## Instructions to follow
From the line containing "profile = outside + tip + inside" down to the line containing "# Post and arm: one", copy out the entries below exactly, both lines included, and nothing else; pictures do not belong in the copy.

——————

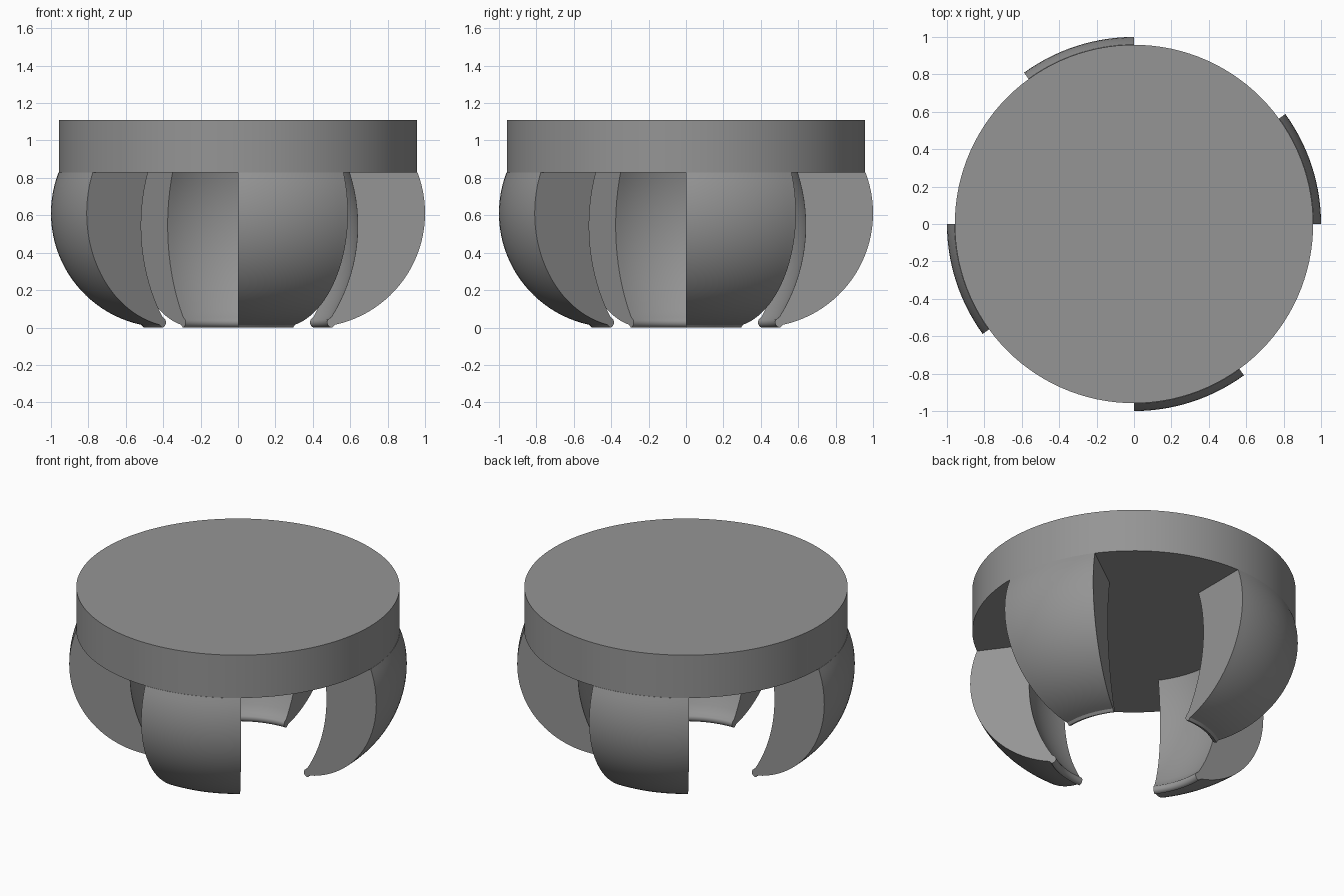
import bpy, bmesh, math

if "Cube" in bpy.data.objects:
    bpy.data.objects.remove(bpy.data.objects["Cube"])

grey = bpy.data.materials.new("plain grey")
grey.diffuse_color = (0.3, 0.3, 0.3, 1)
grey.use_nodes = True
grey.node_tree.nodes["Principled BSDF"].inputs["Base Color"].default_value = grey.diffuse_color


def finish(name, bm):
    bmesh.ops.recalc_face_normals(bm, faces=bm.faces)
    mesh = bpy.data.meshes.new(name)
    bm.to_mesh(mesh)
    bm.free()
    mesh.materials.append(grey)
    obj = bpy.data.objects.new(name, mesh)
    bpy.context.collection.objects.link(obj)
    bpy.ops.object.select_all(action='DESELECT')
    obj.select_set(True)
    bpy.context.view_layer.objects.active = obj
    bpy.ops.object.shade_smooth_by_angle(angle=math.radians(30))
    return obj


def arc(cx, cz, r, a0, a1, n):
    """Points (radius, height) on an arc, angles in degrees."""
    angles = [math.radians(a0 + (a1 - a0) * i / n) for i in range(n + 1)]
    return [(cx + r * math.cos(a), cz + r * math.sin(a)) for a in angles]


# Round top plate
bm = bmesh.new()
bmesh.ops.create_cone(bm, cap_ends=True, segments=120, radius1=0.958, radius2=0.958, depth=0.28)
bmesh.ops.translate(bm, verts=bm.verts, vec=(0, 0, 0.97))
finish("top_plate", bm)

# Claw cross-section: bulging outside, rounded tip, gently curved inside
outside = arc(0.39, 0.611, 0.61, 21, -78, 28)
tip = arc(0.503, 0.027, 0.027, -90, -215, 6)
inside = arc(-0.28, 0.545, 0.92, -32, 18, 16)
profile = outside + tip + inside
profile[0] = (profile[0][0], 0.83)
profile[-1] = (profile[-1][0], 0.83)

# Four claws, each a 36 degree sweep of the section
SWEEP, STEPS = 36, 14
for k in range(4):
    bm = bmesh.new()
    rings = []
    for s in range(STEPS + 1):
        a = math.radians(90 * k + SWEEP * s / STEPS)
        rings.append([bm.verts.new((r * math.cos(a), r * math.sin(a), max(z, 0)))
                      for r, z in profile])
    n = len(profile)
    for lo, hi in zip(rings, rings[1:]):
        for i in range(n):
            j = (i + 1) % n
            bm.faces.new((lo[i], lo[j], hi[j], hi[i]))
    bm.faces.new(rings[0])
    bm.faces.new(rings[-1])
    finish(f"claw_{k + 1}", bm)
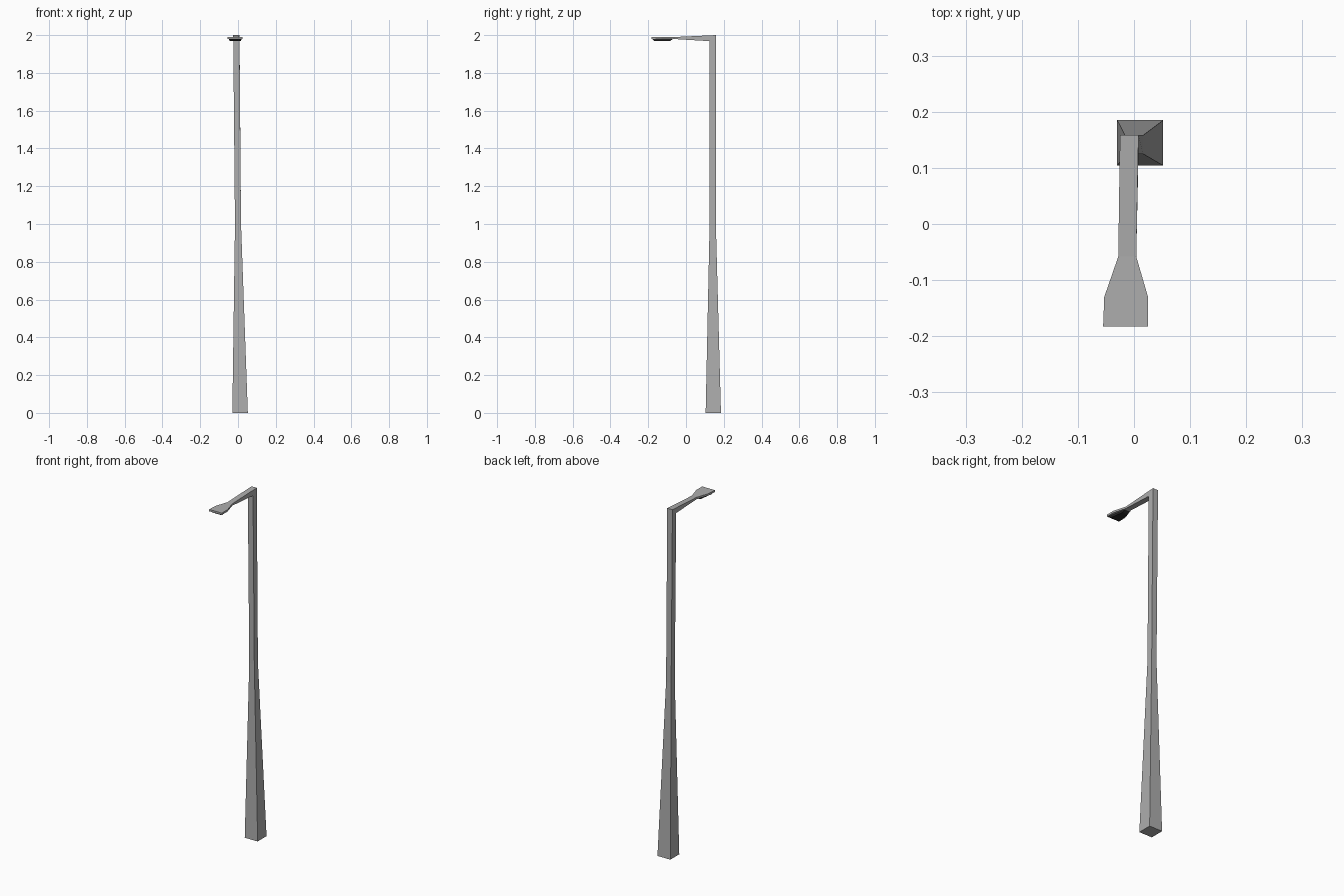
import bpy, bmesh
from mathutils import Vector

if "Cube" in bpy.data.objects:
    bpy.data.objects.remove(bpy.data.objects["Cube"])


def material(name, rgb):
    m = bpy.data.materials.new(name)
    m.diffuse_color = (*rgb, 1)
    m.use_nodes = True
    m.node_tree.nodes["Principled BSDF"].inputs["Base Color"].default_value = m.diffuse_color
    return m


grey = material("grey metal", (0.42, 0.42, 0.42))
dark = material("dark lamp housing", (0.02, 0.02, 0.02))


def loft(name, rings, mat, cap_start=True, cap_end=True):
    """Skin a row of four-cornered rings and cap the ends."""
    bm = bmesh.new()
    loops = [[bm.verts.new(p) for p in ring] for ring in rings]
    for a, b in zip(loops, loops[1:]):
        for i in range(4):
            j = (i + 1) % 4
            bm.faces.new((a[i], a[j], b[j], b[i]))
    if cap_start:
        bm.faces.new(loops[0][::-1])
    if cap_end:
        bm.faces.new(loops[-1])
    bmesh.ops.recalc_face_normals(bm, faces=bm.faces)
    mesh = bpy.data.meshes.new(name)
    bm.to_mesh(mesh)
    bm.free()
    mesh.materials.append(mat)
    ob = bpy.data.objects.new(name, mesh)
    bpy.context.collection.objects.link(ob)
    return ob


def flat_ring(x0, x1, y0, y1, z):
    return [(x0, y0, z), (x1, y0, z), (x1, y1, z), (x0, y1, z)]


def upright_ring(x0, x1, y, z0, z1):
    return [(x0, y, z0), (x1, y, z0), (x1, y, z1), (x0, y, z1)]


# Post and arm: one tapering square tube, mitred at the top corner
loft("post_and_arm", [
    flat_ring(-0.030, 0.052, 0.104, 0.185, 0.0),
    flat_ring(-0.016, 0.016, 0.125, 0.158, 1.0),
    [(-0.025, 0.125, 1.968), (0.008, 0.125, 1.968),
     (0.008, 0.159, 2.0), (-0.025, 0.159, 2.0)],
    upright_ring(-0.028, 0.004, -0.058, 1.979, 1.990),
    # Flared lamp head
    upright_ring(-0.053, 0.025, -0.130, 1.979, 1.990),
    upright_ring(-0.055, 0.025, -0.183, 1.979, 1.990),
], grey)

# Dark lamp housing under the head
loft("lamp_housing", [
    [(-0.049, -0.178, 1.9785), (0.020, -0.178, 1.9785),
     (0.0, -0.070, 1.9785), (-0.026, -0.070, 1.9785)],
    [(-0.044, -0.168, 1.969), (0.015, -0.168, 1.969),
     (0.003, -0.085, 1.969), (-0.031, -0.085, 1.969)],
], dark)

——————

## Output for this exercise
profile = outside + tip + inside
profile[0] = (profile[0][0], 0.83)
profile[-1] = (profile[-1][0], 0.83)

# Four claws, each a 36 degree sweep of the section
SWEEP, STEPS = 36, 14
for k in range(4):
    bm = bmesh.new()
    rings = []
    for s in range(STEPS + 1):
        a = math.radians(90 * k + SWEEP * s / STEPS)
        rings.append([bm.verts.new((r * math.cos(a), r * math.sin(a), max(z, 0)))
                      for r, z in profile])
    n = len(profile)
    for lo, hi in zip(rings, rings[1:]):
        for i in range(n):
            j = (i + 1) % n
            bm.faces.new((lo[i], lo[j], hi[j], hi[i]))
    bm.faces.new(rings[0])
    bm.faces.new(rings[-1])
    finish(f"claw_{k + 1}", bm)
import bpy, bmesh
from mathutils import Vector

if "Cube" in bpy.data.objects:
    bpy.data.objects.remove(bpy.data.objects["Cube"])


def material(name, rgb):
    m = bpy.data.materials.new(name)
    m.diffuse_color = (*rgb, 1)
    m.use_nodes = True
    m.node_tree.nodes["Principled BSDF"].inputs["Base Color"].default_value = m.diffuse_color
    return m


grey = material("grey metal", (0.42, 0.42, 0.42))
dark = material("dark lamp housing", (0.02, 0.02, 0.02))


def loft(name, rings, mat, cap_start=True, cap_end=True):
    """Skin a row of four-cornered rings and cap the ends."""
    bm = bmesh.new()
    loops = [[bm.verts.new(p) for p in ring] for ring in rings]
    for a, b in zip(loops, loops[1:]):
        for i in range(4):
            j = (i + 1) % 4
            bm.faces.new((a[i], a[j], b[j], b[i]))
    if cap_start:
        bm.faces.new(loops[0][::-1])
    if cap_end:
        bm.faces.new(loops[-1])
    bmesh.ops.recalc_face_normals(bm, faces=bm.faces)
    mesh = bpy.data.meshes.new(name)
    bm.to_mesh(mesh)
    bm.free()
    mesh.materials.append(mat)
    ob = bpy.data.objects.new(name, mesh)
    bpy.context.collection.objects.link(ob)
    return ob


def flat_ring(x0, x1, y0, y1, z):
    return [(x0, y0, z), (x1, y0, z), (x1, y1, z), (x0, y1, z)]


def upright_ring(x0, x1, y, z0, z1):
    return [(x0, y, z0), (x1, y, z0), (x1, y, z1), (x0, y, z1)]


# Post and arm: one tapering square tube, mitred at the top corner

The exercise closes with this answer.